_Task brief:_
Set out exactly every line of the entries below, starting at the line that holds "TX = -1 + 2.5 * U" and stopping after the line that holds "push(f, U, red)".

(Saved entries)
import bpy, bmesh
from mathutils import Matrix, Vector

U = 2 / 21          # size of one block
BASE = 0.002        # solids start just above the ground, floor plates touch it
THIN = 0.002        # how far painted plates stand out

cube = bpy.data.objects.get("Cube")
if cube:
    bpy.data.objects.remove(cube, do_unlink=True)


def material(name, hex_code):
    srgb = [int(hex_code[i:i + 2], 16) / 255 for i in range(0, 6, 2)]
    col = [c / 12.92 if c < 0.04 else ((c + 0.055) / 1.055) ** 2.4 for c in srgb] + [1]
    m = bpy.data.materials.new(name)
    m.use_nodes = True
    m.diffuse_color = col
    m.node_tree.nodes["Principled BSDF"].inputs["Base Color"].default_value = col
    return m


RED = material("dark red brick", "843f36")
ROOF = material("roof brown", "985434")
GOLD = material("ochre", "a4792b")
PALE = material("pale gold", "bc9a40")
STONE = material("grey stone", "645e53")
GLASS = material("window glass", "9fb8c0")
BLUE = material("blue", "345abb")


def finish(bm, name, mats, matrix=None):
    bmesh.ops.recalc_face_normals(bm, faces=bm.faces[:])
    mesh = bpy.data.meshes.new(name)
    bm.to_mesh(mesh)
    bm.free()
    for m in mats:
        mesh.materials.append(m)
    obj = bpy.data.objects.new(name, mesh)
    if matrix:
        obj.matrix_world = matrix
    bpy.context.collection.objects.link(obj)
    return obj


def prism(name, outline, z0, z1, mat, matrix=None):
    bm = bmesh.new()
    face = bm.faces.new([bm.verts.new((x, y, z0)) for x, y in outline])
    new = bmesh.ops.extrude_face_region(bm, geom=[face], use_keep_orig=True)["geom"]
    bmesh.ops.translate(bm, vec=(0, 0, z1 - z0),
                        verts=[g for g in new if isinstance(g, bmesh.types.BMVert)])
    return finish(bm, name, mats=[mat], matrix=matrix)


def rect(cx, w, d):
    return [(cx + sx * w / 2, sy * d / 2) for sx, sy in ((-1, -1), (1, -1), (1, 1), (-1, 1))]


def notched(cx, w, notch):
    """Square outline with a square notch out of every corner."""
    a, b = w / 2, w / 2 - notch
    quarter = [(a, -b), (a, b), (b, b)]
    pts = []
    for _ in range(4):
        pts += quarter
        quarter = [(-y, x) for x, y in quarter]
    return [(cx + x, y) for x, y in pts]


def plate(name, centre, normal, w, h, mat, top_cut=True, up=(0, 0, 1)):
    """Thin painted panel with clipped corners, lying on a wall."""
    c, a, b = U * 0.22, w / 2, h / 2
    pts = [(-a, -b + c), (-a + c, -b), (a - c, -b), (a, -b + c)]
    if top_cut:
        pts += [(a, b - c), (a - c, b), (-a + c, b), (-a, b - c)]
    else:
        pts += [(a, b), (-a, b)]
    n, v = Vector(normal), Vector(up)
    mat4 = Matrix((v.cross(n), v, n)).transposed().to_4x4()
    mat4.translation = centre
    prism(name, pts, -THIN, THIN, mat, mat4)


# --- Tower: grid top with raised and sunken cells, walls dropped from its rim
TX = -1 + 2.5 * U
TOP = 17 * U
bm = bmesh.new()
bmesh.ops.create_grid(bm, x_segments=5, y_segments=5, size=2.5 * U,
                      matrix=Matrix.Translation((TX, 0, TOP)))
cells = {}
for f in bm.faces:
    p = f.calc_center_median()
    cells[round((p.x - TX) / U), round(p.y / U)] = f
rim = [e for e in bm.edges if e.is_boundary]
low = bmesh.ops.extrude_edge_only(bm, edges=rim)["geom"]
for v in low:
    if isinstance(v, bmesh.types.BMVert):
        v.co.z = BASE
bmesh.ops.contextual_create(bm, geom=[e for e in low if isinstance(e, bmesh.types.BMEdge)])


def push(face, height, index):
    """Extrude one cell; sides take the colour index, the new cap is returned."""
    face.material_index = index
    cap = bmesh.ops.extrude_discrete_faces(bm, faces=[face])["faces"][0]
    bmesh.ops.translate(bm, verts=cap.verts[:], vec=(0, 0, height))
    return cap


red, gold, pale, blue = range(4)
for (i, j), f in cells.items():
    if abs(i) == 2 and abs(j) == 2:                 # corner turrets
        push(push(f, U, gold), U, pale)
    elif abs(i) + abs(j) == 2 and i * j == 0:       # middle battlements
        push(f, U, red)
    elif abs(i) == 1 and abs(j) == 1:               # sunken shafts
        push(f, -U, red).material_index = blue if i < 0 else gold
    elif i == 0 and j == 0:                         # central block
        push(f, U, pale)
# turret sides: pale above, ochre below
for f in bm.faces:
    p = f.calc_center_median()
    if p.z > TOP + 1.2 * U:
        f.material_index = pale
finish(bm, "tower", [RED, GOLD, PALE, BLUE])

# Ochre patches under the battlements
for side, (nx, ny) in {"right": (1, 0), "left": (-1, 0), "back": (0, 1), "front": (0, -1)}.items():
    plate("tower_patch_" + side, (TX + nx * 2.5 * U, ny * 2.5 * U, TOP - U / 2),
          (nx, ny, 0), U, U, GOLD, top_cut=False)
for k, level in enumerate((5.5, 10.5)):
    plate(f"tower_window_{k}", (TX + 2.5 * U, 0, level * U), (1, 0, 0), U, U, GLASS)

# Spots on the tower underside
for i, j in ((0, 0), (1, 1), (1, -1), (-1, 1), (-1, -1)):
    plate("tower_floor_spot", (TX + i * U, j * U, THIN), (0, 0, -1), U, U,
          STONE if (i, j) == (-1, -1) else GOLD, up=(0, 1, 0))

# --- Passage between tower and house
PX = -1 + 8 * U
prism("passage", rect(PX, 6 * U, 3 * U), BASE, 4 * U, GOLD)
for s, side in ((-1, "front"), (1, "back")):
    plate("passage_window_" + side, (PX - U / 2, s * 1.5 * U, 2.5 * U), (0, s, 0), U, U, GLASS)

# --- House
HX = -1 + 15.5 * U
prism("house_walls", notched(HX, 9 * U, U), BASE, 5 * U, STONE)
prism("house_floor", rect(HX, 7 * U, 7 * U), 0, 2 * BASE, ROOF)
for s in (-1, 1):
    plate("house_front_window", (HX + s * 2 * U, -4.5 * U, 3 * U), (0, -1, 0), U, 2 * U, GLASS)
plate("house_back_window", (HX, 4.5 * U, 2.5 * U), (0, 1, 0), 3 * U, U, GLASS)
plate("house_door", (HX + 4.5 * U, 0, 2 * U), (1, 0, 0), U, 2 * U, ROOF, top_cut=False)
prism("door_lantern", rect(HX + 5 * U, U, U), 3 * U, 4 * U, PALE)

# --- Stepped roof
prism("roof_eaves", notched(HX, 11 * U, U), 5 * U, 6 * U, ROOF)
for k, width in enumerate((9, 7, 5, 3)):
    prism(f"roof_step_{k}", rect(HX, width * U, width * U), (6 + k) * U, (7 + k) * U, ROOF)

==

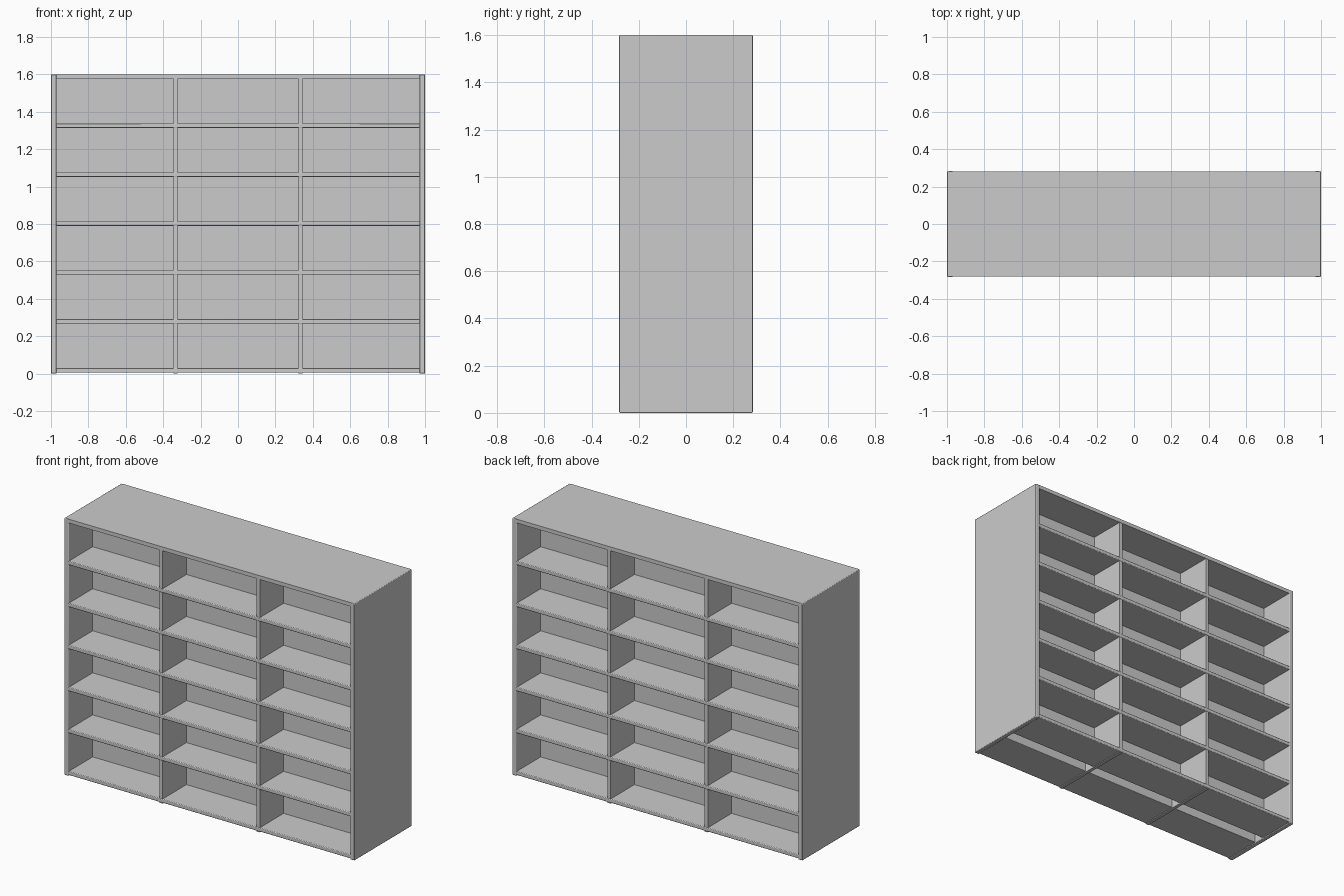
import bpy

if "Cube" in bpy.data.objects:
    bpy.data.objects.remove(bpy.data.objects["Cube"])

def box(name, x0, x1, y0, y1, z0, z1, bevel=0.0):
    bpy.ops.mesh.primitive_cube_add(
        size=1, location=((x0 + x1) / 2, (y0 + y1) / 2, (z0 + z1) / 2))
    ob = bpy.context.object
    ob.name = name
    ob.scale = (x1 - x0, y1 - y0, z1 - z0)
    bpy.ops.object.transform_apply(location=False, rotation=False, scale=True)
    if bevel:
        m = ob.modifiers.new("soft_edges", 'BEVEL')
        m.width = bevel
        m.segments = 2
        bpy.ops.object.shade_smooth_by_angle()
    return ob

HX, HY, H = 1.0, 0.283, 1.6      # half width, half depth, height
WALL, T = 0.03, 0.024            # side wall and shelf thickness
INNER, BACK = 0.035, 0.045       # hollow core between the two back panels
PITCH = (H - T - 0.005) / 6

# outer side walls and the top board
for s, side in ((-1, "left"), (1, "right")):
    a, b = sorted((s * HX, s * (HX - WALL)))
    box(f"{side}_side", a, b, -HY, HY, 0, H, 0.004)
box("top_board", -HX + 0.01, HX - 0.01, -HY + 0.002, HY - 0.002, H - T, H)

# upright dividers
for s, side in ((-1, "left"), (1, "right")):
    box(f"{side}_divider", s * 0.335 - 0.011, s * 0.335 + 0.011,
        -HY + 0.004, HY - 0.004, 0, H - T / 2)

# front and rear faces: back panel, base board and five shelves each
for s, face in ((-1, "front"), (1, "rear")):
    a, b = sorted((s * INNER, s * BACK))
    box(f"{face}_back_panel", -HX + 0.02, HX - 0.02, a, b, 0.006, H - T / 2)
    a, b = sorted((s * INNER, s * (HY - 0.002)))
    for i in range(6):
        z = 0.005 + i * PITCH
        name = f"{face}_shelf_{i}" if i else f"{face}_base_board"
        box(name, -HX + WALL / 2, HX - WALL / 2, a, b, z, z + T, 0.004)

_Written solution:_
TX = -1 + 2.5 * U
TOP = 17 * U
bm = bmesh.new()
bmesh.ops.create_grid(bm, x_segments=5, y_segments=5, size=2.5 * U,
                      matrix=Matrix.Translation((TX, 0, TOP)))
cells = {}
for f in bm.faces:
    p = f.calc_center_median()
    cells[round((p.x - TX) / U), round(p.y / U)] = f
rim = [e for e in bm.edges if e.is_boundary]
low = bmesh.ops.extrude_edge_only(bm, edges=rim)["geom"]
for v in low:
    if isinstance(v, bmesh.types.BMVert):
        v.co.z = BASE
bmesh.ops.contextual_create(bm, geom=[e for e in low if isinstance(e, bmesh.types.BMEdge)])


def push(face, height, index):
    """Extrude one cell; sides take the colour index, the new cap is returned."""
    face.material_index = index
    cap = bmesh.ops.extrude_discrete_faces(bm, faces=[face])["faces"][0]
    bmesh.ops.translate(bm, verts=cap.verts[:], vec=(0, 0, height))
    return cap


red, gold, pale, blue = range(4)
for (i, j), f in cells.items():
    if abs(i) == 2 and abs(j) == 2:                 # corner turrets
        push(push(f, U, gold), U, pale)
    elif abs(i) + abs(j) == 2 and i * j == 0:       # middle battlements
        push(f, U, red)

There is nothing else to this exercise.